+++ SOURCE MATERIAL +++
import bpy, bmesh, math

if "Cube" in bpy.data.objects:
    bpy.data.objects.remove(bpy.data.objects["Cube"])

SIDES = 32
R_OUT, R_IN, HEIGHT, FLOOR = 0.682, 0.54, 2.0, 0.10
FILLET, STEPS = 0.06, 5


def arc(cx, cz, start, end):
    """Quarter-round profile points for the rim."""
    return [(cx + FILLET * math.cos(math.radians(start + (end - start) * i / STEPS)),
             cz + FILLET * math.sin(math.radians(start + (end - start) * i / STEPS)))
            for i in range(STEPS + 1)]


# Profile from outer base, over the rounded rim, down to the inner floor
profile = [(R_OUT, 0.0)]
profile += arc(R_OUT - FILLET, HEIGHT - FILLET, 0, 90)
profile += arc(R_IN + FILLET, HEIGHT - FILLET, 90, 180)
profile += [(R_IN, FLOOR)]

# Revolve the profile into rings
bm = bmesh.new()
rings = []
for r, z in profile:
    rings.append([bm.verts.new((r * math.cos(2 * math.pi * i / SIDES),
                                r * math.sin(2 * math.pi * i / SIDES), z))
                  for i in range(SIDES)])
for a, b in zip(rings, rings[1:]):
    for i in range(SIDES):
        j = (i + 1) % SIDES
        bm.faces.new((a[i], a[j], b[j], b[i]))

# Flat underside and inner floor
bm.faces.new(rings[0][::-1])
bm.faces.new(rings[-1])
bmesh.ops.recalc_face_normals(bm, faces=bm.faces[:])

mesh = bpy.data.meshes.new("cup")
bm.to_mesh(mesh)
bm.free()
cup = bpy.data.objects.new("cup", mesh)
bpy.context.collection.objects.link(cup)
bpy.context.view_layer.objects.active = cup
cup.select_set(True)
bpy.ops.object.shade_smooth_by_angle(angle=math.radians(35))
+++
__YOUR TASK__:
Your reply should consist of a single number, the count of lines in the records above that contain the string "bmesh".

__FINISHED EXERCISE__:
3